I’ve got one son, Levi, and he’s incredible. He’s 13 right now and hugely supportive. As he was growing up, I was away for long periods so he’s used to that a bit. It wouldn’t be an easy transition, but he’s got my back.
I’m not too thrilled about being on TV all the time, but I look at it as necessary to get what I want.
Anything worth achieving is a little risky and some of the great travellers in history – the Vikings, Columbus – have taken that initial step. There are no guarantees in life, but look at the things we could learn. It’s amazing.
Petrus Lommers, 22: ‘Romantic.’
Petrus Lommers, 22
Construction worker, Whitehorse
I’ve not really had much time to realize any dreams, but I’m working my way there. The biggest one is to make a difference for the human race. I saw my opportunity with the Mars One project.
Everyone’s talking about overpopulation and we’re running a bit low on resources, so it would be good to have more space. Also there’s lots of resources on Mars. Mining would be a good option.
Mostly, though, it’s just the adventure. There’s something about space. It’s got a romantic feel to it. The strange things that might be out there. You can’t disprove things by sitting here doing nothing.
One of the goals of this project is not to be associated with any country or political influence. That seems quite honourable. For me, the biggest fear would be someone trying to muck that up.
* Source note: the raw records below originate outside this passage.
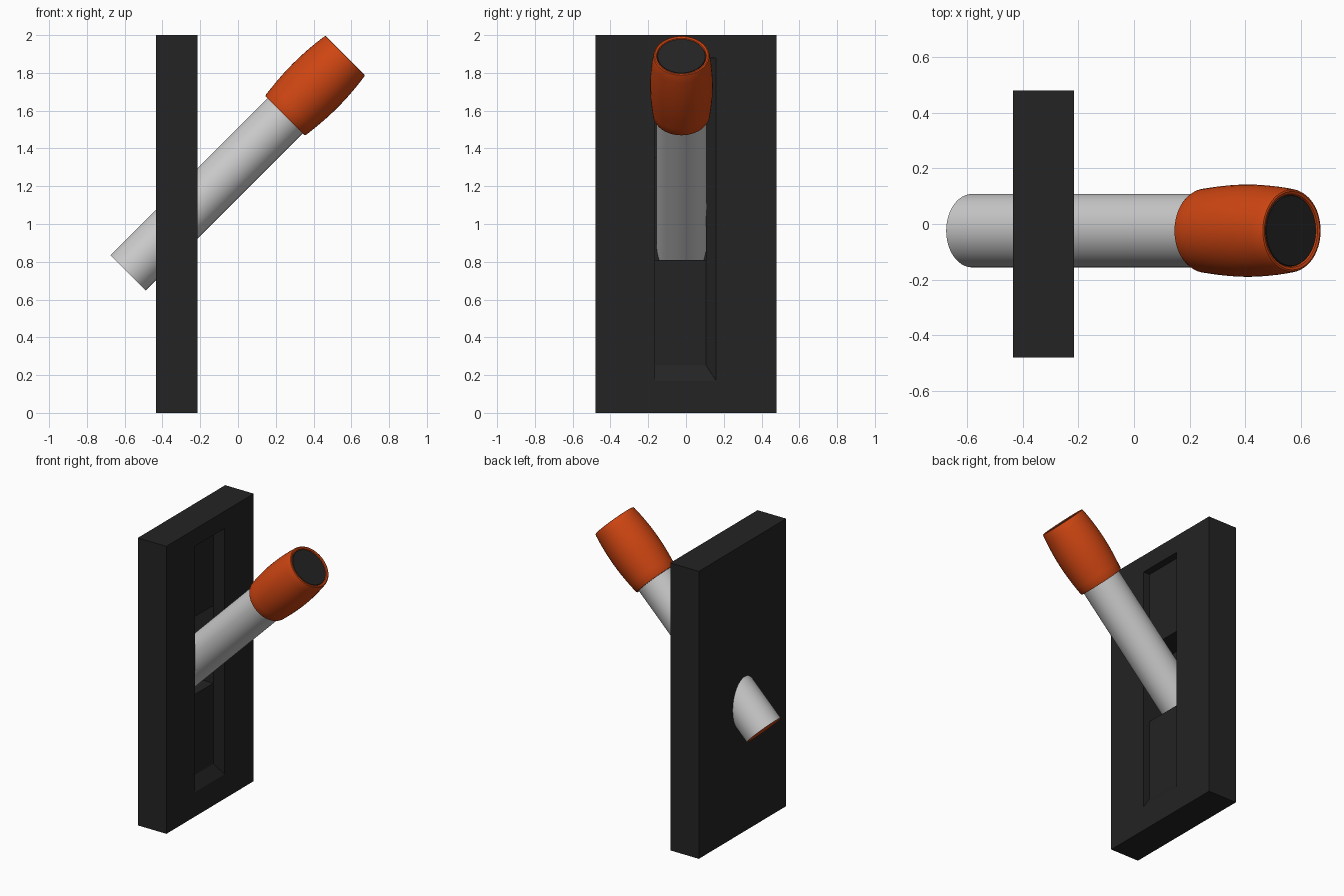
import bpy, bmesh, math
from mathutils import Vector, Matrix

if "Cube" in bpy.data.objects:
    bpy.data.objects.remove(bpy.data.objects["Cube"])


def material(name, rgb):
    m = bpy.data.materials.new(name)
    m.diffuse_color = (*rgb, 1)
    m.use_nodes = True
    m.node_tree.nodes["Principled BSDF"].inputs["Base Color"].default_value = m.diffuse_color
    return m


BLACK = material("black", (0.017, 0.017, 0.017))
ORANGE = material("orange", (0.62, 0.06, 0.006))
WHITE = material("light_grey", (0.62, 0.62, 0.62))


def finish(name, bm, mats):
    bmesh.ops.remove_doubles(bm, verts=bm.verts, dist=1e-5)
    bmesh.ops.recalc_face_normals(bm, faces=bm.faces)
    me = bpy.data.meshes.new(name)
    bm.to_mesh(me)
    bm.free()
    ob = bpy.data.objects.new(name, me)
    bpy.context.collection.objects.link(ob)
    for m in mats:
        me.materials.append(m)
    return ob


# Plate: nested rectangles stepping from the back, round the front, into the slot
def rect(bm, x, y0, y1, z0, z1):
    return [bm.verts.new((x, y, z)) for y, z in ((y0, z0), (y1, z0), (y1, z1), (y0, z1))]


def bridge(bm, a, b):
    for i in range(4):
        j = (i + 1) % 4
        bm.faces.new((a[i], a[j], b[j], b[i]))


bm = bmesh.new()
XB, XF = -0.435, -0.215
XS, XP = XF - 0.05, XB + 0.004
back = rect(bm, XB, -0.48, 0.48, 0, 2)
front = rect(bm, XF, -0.48, 0.48, 0, 2)
slot = rect(bm, XF, -0.163, 0.16, 0.17, 1.88)
floor = rect(bm, XS, -0.163, 0.107, 0.25, 1.88)
pocket = rect(bm, XS, -0.163, 0.107, 0.81, 1.35)
deep = rect(bm, XP, -0.163, 0.107, 0.81, 1.35)
bm.faces.new(back)
bridge(bm, back, front)
bridge(bm, front, slot)
# Slot side walls share the pocket corners so the floor stays watertight
bm.faces.new((slot[0], slot[1], floor[1], floor[0]))
bm.faces.new((slot[1], slot[2], floor[2], pocket[2], pocket[1], floor[1]))
bm.faces.new((slot[2], slot[3], floor[3], floor[2]))
bm.faces.new((slot[3], slot[0], floor[0], pocket[0], pocket[3], floor[3]))
bm.faces.new((floor[0], floor[1], pocket[1], pocket[0]))
bm.faces.new((pocket[3], pocket[2], floor[2], floor[3]))
bridge(bm, pocket, deep)
bm.faces.new(deep)
finish("wall_plate", bm, [BLACK])


# Lever parts: profiles (radius, distance) turned about the 45 degree lever axis
BASE = Vector((-0.582, -0.024, 0.742))
PLACE = Matrix.Translation(BASE) @ Matrix.Rotation(math.radians(45), 4, 'Y')


def lathe(name, profile, mats, n=48):
    bm = bmesh.new()
    pts = [bm.verts.new((r, 0, t)) for r, t in profile]
    edges = [bm.edges.new(p) for p in zip(pts, pts[1:])]
    bmesh.ops.spin(bm, geom=pts + edges, cent=(0, 0, 0), axis=(0, 0, 1),
                   angle=math.tau, steps=n, use_merge=True)
    bmesh.ops.transform(bm, matrix=PLACE, verts=bm.verts)
    ob = finish(name, bm, mats)
    bpy.context.view_layer.objects.active = ob
    ob.select_set(True)
    bpy.ops.object.shade_smooth_by_angle(angle=math.radians(35))
    ob.select_set(False)
    return ob


T, L = 1.175, 1.627
lathe("lever_shaft", [(0.132, 0), (0.132, T + 0.03)], [WHITE])
lathe("shaft_end", [(0, 0), (0.131, 0)], [ORANGE])

# Handle grip: barrel-shaped with a narrow rounded rim
grip = [(0.130, T), (0.146, T), (0.151, T + 0.01)]
for i in range(1, 10):
    s = i / 10
    grip.append((0.149 + 0.017 * math.sin(math.pi * s) ** 0.8, T + 0.01 + (L - T - 0.02) * s))
grip += [(0.150, L - 0.01), (0.147, L - 0.002), (0.141, L), (0.132, L - 0.003), (0.128, L - 0.012)]
lathe("handle_grip", grip, [ORANGE])
lathe("handle_end_disc", [(0.129, L - 0.012), (0.126, L - 0.005), (0, L - 0.005)], [BLACK])
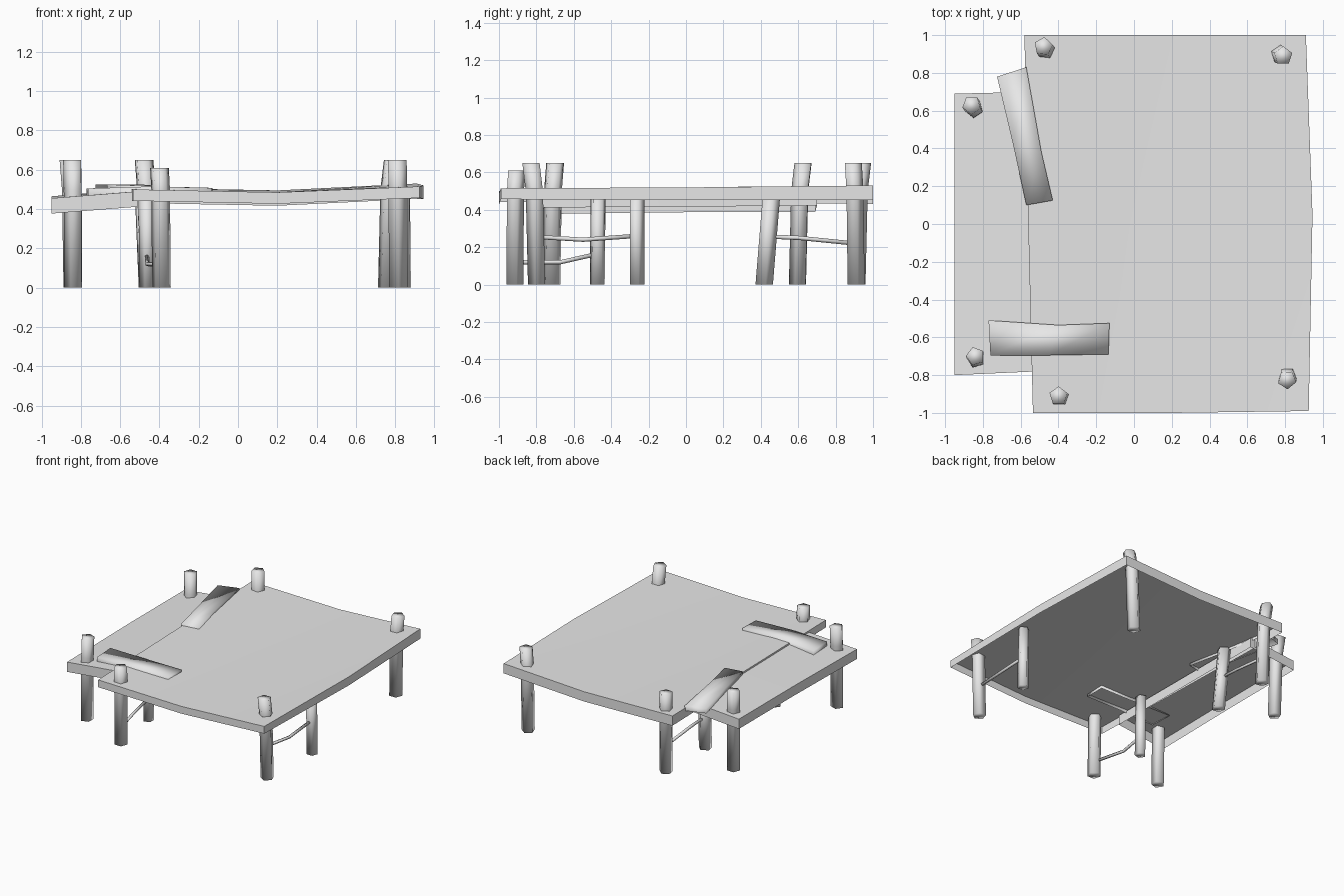
import bpy
import bmesh
import math
from mathutils import Vector

cube = bpy.data.objects.get("Cube")
if cube:
    bpy.data.objects.remove(cube, do_unlink=True)

GREY = (0.8, 0.8, 0.8, 1)
grey = bpy.data.materials.new("plain_grey")
grey.use_nodes = True
grey.diffuse_color = GREY
grey.node_tree.nodes["Principled BSDF"].inputs["Base Color"].default_value = GREY


def finish(name, bm, crease=None):
    """Turn a bmesh into a shaded object; crease is the sharp angle in degrees."""
    mesh = bpy.data.meshes.new(name)
    bm.to_mesh(mesh)
    bm.free()
    mesh.materials.append(grey)
    obj = bpy.data.objects.new(name, mesh)
    bpy.context.collection.objects.link(obj)
    bpy.ops.object.select_all(action="DESELECT")
    obj.select_set(True)
    bpy.context.view_layer.objects.active = obj
    if crease:
        bpy.ops.object.shade_smooth_by_angle(angle=math.radians(crease))
    else:
        bpy.ops.object.shade_smooth()


def rod(name, path, radius, turn=0.0, sides=5):
    """Sweep a small polygon along a path; posts keep their rings level."""
    path = [Vector(p) for p in path]
    axis = path[-1] - path[0]
    level = abs(axis.z) > abs(axis.y)
    bm = bmesh.new()
    rings = []
    for p in path:
        ring = []
        for i in range(sides):
            a = turn + math.tau * i / sides
            u, v = radius * math.cos(a), radius * math.sin(a)
            ring.append(bm.verts.new(p + (Vector((u, v, 0)) if level else Vector((u, 0, v)))))
        rings.append(ring)
    for low, high in zip(rings, rings[1:]):
        for i in range(sides):
            j = (i + 1) % sides
            bm.faces.new((low[i], low[j], high[j], high[i]))
    bm.faces.new(rings[0][::-1])
    bm.faces.new(rings[-1])
    bmesh.ops.recalc_face_normals(bm, faces=bm.faces)
    finish(name, bm)


def board(name, rows, drop, slope=0.0, crease=None):
    """Open-bottomed board: a sheet through rows of points, with a skirt."""
    bm = bmesh.new()
    grid = [[bm.verts.new(p) for p in row] for row in rows]
    for near, far in zip(grid, grid[1:]):
        for c in range(len(near) - 1):
            bm.faces.new((near[c], near[c + 1], far[c + 1], far[c]))
    rim = [e for e in bm.edges if e.is_boundary]
    skirt = bmesh.ops.extrude_edge_only(bm, edges=rim)["geom"]
    for v in skirt:
        if isinstance(v, bmesh.types.BMVert):
            v.co.z -= drop + slope * v.co.y
    bmesh.ops.recalc_face_normals(bm, faces=bm.faces)
    bm.normal_update()
    bm.faces.ensure_lookup_table()
    if bm.faces[0].normal.z < 0:
        bmesh.ops.reverse_faces(bm, faces=bm.faces)
    finish(name, bm, crease)


# Sagging main deck and the sloping side deck tucked under its edge
board("main_deck", [
    [(-.535, -1, .5), (.2, -1, .485), (.925, -.99, .515)],
    [(-.56, 0, .505), (.2, 0, .485), (.945, .05, .52)],
    [(-.58, 1, .51), (.2, 1, .495), (.91, 1, .53)]], .068, .01, 30)
board("side_deck", [
    [(-.95, -.8, .455), (-.51, -.78, .49)],
    [(-.95, 0, .465), (-.52, 0, .495)],
    [(-.95, .69, .465), (-.53, .7, .5)]], .078, crease=30)

# Loose planks bridging the two decks
board("front_plank", [
    [(-.76, -.695, .505), (-.45, -.695, .515), (-.135, -.69, .508)],
    [(-.77, -.51, .505), (-.4, -.535, .515), (-.13, -.525, .508)]], .04)
board("back_plank", [
    [(-.57, .1, .52), (-.43, .125, .52)],
    [(-.64, .42, .525), (-.49, .38, .525)],
    [(-.725, .78, .525), (-.57, .83, .525)]], .04)

# Tall posts: foot, then top, passing up through the decks
TALL = {
    "back_right_post": ((-.46, .91), (-.48, .94, .65), .2),
    "back_left_post": ((.76, .905), (.79, .89, .65), .3),
    "side_back_post": ((-.84, .6), (-.86, .63, .65), .9),
    "side_front_post": ((-.835, -.72), (-.84, -.7, .65), .6),
    "front_right_post": ((-.39, -.92), (-.4, -.91, .61), .3),
    "front_left_post": ((.815, -.795), (.81, -.825, .65), 1.0),
}
for name, (foot, top, turn) in TALL.items():
    foot, top = Vector((*foot, 0)), Vector(top)
    bend = foot.lerp(top, .4)
    bend.z = .5
    rod(name, [foot, bend, top], .05, turn)

# Short supports that stop under the main deck
rod("left_support", [(.84, -.265, 0), (.835, -.265, .495)], .042, .3)
rod("front_right_support", [(-.46, -.475, 0), (-.465, -.47, .49)], .042, .6)
rod("back_right_support", [(-.46, .415, 0), (-.48, .455, .49)], .05, .2)

# Thin bent braces between neighbouring posts
rod("left_brace", [(.81, -.8, .255), (.84, -.55, .24), (.835, -.27, .26)], .012)
rod("front_right_brace", [(-.4, -.91, .12), (-.46, -.67, .12), (-.465, -.47, .165)], .012)
rod("back_right_brace", [(-.47, .44, .257), (-.47, .6, .25), (-.47, .92, .218)], .012)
I think making the trip one-way is necessary. A two-way trip just isn’t possible, and besides you might get there and say, “Why would you ever want to go back? It’s so awesome here.”